The report was not made public until almost two years after it was completed. It was provided to ministers and senior federal agriculture department officials when fire ants breached containment in 2023, said the Invasive Species Council advocacy manager, Reece Pianta.

He said the revised modelling “paints an even more dire picture and should prompt further fire ant action”.

“We’ve been calling for greater transparency including early public disclosure of reports like this to ensure governments are making the best decisions about fire ants. It raises questions about how invasive species are modelled, particularly around the impacts on our natural environment,” he said.

“Governments have never invested enough to deal with fire ants in Australia – modelling which has underevaluated the fire ant threat has contributed to that.”
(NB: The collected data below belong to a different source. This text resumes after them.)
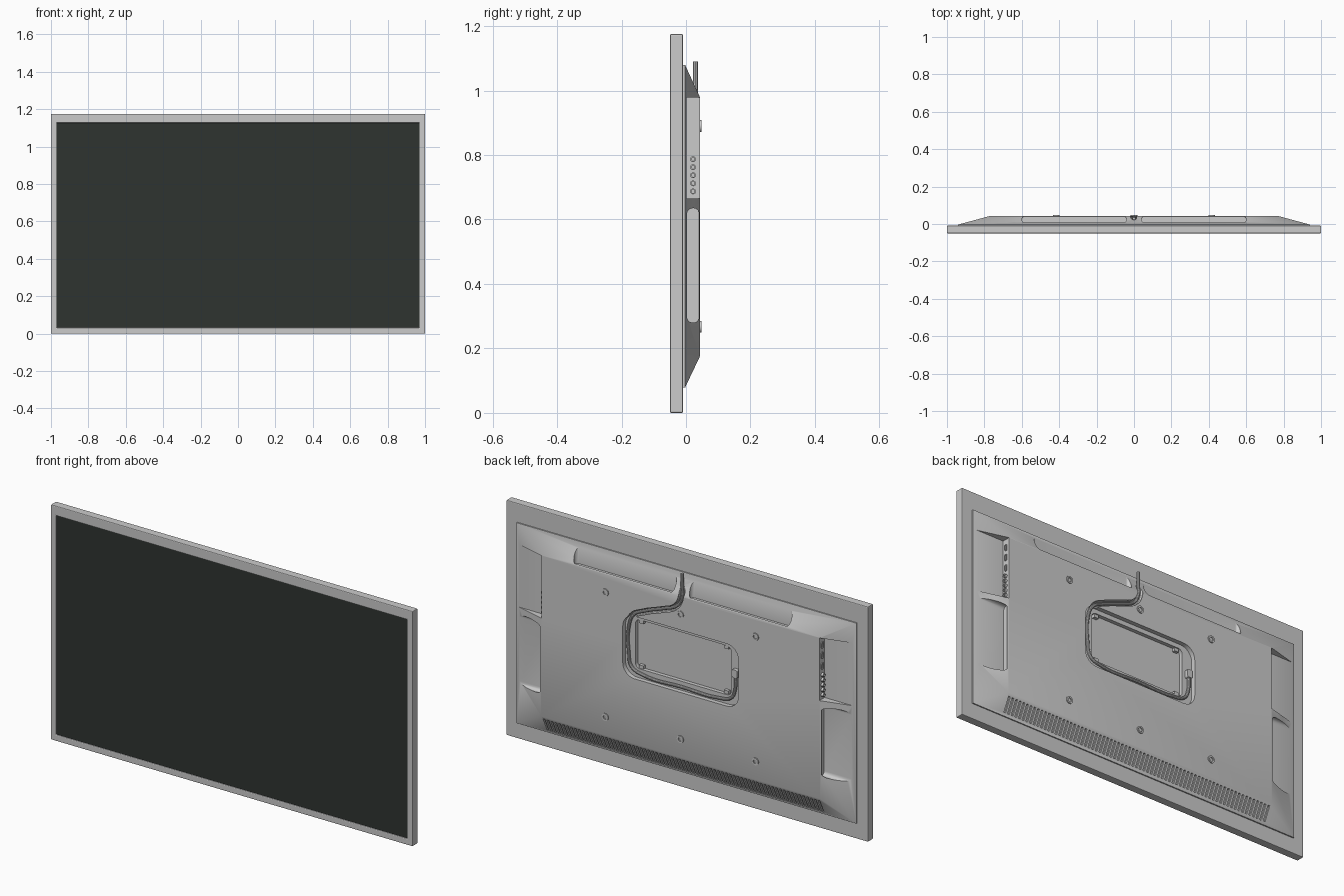
import bpy, bmesh, math

if "Cube" in bpy.data.objects:
    bpy.data.objects.remove(bpy.data.objects["Cube"])

AX = {'x': lambda u, v, w: (w, u, v), 'y': lambda u, v, w: (u, w, v), 'z': lambda u, v, w: (u, v, w)}


def rrect(u0, u1, v0, v1, r=0.0, n=6):
    """Outline of a (rounded) rectangle."""
    if r == 0:
        return [(u0, v0), (u1, v0), (u1, v1), (u0, v1)]
    pts = []
    corners = [(u1 - r, v1 - r), (u0 + r, v1 - r), (u0 + r, v0 + r), (u1 - r, v0 + r)]
    for q, (cu, cv) in enumerate(corners):
        for i in range(n + 1):
            a = math.pi / 2 * (q + i / n)
            pts.append((cu + r * math.cos(a), cv + r * math.sin(a)))
    return pts


def circle(u, v, r, n=20):
    return [(u + r * math.cos(2 * math.pi * i / n), v + r * math.sin(2 * math.pi * i / n)) for i in range(n)]


def finish(name, bm):
    bmesh.ops.recalc_face_normals(bm, faces=bm.faces)
    me = bpy.data.meshes.new(name)
    bm.to_mesh(me)
    bm.free()
    ob = bpy.data.objects.new(name, me)
    bpy.context.collection.objects.link(ob)
    return ob


def add_prism(bm, pts, axis, a, b, rim=0.0, hole=0.0):
    """Extrude an outline along an axis from a to b; optionally sink a hole in the b end."""
    f = AX[axis]
    lo = [bm.verts.new(f(u, v, a)) for u, v in pts]
    hi = [bm.verts.new(f(u, v, b)) for u, v in pts]
    n = len(pts)
    bm.faces.new(lo[::-1])
    top = bm.faces.new(hi)
    for i in range(n):
        j = (i + 1) % n
        bm.faces.new((lo[i], lo[j], hi[j], hi[i]))
    if rim:
        bm.normal_update()
        bmesh.ops.inset_individual(bm, faces=[top], thickness=rim)
        bottom = bmesh.ops.extrude_discrete_faces(bm, faces=[top])['faces'][0]
        d = math.copysign(hole, a - b)
        bmesh.ops.translate(bm, verts=bottom.verts, vec=f(0, 0, d))


def prisms(name, specs):
    bm = bmesh.new()
    for s in specs:
        add_prism(bm, *s)
    return finish(name, bm)


def tube(name, pts, r):
    """Smooth round cable through points, as a mesh."""
    cu = bpy.data.curves.new(name, 'CURVE')
    cu.dimensions = '3D'
    cu.bevel_depth, cu.bevel_resolution, cu.resolution_u = r, 3, 6
    cu.use_fill_caps = True
    sp = cu.splines.new('BEZIER')
    sp.bezier_points.add(len(pts) - 1)
    for p, co in zip(sp.bezier_points, pts):
        p.co = co
        p.handle_left_type = p.handle_right_type = 'AUTO'
    ob = bpy.data.objects.new(name, cu)
    bpy.context.collection.objects.link(ob)
    activate(ob)
    bpy.ops.object.convert(target='MESH')
    ob = bpy.context.view_layer.objects.active
    bm = bmesh.new()
    bm.from_mesh(ob.data)
    bmesh.ops.remove_doubles(bm, verts=bm.verts, dist=1e-5)
    bmesh.ops.recalc_face_normals(bm, faces=bm.faces)
    bm.to_mesh(ob.data)
    bm.free()
    return ob


def activate(ob):
    bpy.ops.object.select_all(action='DESELECT')
    ob.select_set(True)
    bpy.context.view_layer.objects.active = ob


def cut(ob, cutter):
    cutter.hide_render = True
    m = ob.modifiers.new('cut', 'BOOLEAN')
    m.operation, m.solver, m.object = 'DIFFERENCE', 'EXACT', cutter
    activate(ob)
    bpy.ops.object.modifier_apply(modifier=m.name)
    bpy.data.objects.remove(cutter)


def smooth(ob):
    activate(ob)
    bpy.ops.object.shade_smooth_by_angle(angle=math.radians(30))


# Front frame with screen opening
frame = prisms('frame', [(rrect(-1, 1, 0, 1.175), 'y', -0.05, -0.009)])
cut(frame, prisms('screen_cut', [(rrect(-0.97, 0.97, 0.032, 1.127), 'y', -0.1, -0.04)]))
bev = frame.modifiers.new('bevel', 'BEVEL')
bev.width, bev.segments = 0.004, 2

# Screen
screen = prisms('screen', [(rrect(-0.97, 0.97, 0.032, 1.127), 'y', -0.0465, -0.038)])
mat = bpy.data.materials.new('dark_glass')
mat.diffuse_color = (0.028, 0.034, 0.03, 1)
mat.use_nodes = True
mat.node_tree.nodes["Principled BSDF"].inputs["Base Color"].default_value = mat.diffuse_color
screen.data.materials.append(mat)

# Back housing: short step, then sloped sides up to a flat back
bm = bmesh.new()
rings = []
for x, z0, z1, y in [(0.94, 0.078, 1.08, -0.012), (0.94, 0.078, 1.08, -0.003), (0.77, 0.175, 0.98, 0.043)]:
    rings.append([bm.verts.new((u, y, v)) for u, v in rrect(-x, x, z0, z1)])
bm.faces.new(rings[0])
bm.faces.new(rings[-1])
for p, q in zip(rings, rings[1:]):
    for i in range(4):
        j = (i + 1) % 4
        bm.faces.new((p[i], p[j], q[j], q[i]))
housing = finish('back_housing', bm)

# Side port bays, side grips and top grips
bays = []
for s in (-1, 1):
    bays.append((rrect(0.002, 0.08, 0.665, 0.978), 'x', s * 0.768, s * 1.1))
    bays.append((rrect(0.003, 0.041, 0.28, 0.635, 0.018), 'x', s * 0.766, s * 1.1))
    u = sorted((s * 0.04, s * 0.6))
    bays.append((rrect(u[0], u[1], 0.008, 0.04, 0.015), 'z', 0.974, 1.2))
cut(housing, prisms('bay_cut', bays))

# Vent slots along the bottom slope
vents = []
for i in range(72):
    x = -0.76 + 1.52 * i / 71
    lo, hi = (0.003, 0.092), (0.036, 0.161)
    side = [(lo[0] + 0.02, lo[1]), (hi[0] + 0.02, hi[1]), (hi[0] - 0.008, hi[1]), (lo[0] - 0.008, lo[1])]
    vents.append((side, 'x', x - 0.005, x + 0.005))
cut(housing, prisms('vent_cut', vents))

# Cable ledge, deep centre pocket and cable channel
cut(housing, prisms('ledge_cut', [(rrect(-0.32, 0.32, 0.5, 0.812, 0.065), 'y', 0.021, 0.1)]))
cut(housing, prisms('pocket_cut', [(rrect(-0.265, 0.265, 0.545, 0.79, 0.025), 'y', 0.002, 0.1)]))
route = [(0, 1.09), (0, 1.03), (0, 0.97), (0.03, 0.92), (0.1, 0.888), (0.2, 0.85), (0.27, 0.81), (0.296, 0.74)]
cut(housing, tube('channel_cut', [(x, 0.037, z) for x, z in route], 0.016))
smooth(housing)

# Power cable from the top, round the ledge to the plug
loop = [(0.296, 0.62), (0.28, 0.55), (0.22, 0.525), (0, 0.522), (-0.2, 0.522), (-0.27, 0.54), (-0.293, 0.59), (-0.295, 0.66)]
smooth(tube('power_cable', [(x, 0.0295, z) for x, z in route + loop], 0.0075))
smooth(prisms('cable_plug', [(rrect(-0.309, -0.281, 0.65, 0.69, 0.006), 'y', 0.018, 0.04)]))

# Small clips in the pocket corners
prisms('pocket_clips', [(rrect(x - 0.012, x + 0.012, z - 0.008, z + 0.008), 'y', 0.0, 0.018)
                        for x in (-0.235, 0.235) for z in (0.555, 0.78)])

# Mounting bosses with screw holes
smooth(prisms('mount_bosses', [(circle(x, z, 0.018), 'y', 0.04, 0.048, 0.008, 0.006)
                               for x in (-0.415, 0, 0.415) for z in (0.267, 0.89)]))

# Sockets on both port bays
for s, side in ((-1, 'left'), (1, 'right')):
    sockets = [(rrect(0.0145, 0.0295, z - 0.016, z + 0.016, 0.005, 3), 'x', s * 0.764, s * 0.772, 0.003, 0.006)
               for z in (0.935, 0.884, 0.83)]
    sockets += [(circle(0.022, 0.787 - 0.025 * i, 0.009), 'x', s * 0.764, s * 0.78, 0.004, 0.012) for i in range(5)]
    smooth(prisms(side + '_sockets', sockets))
The Senate inquiry’s report into the national response to fire ants is due to be released on Thursday, a month after the conclusion of three days of hearings in which the Senate committee, led by Nationals senator Matt Canavan, heard the National Fire Ant Eradication Program was an “absolute shambles” and lacked transparency.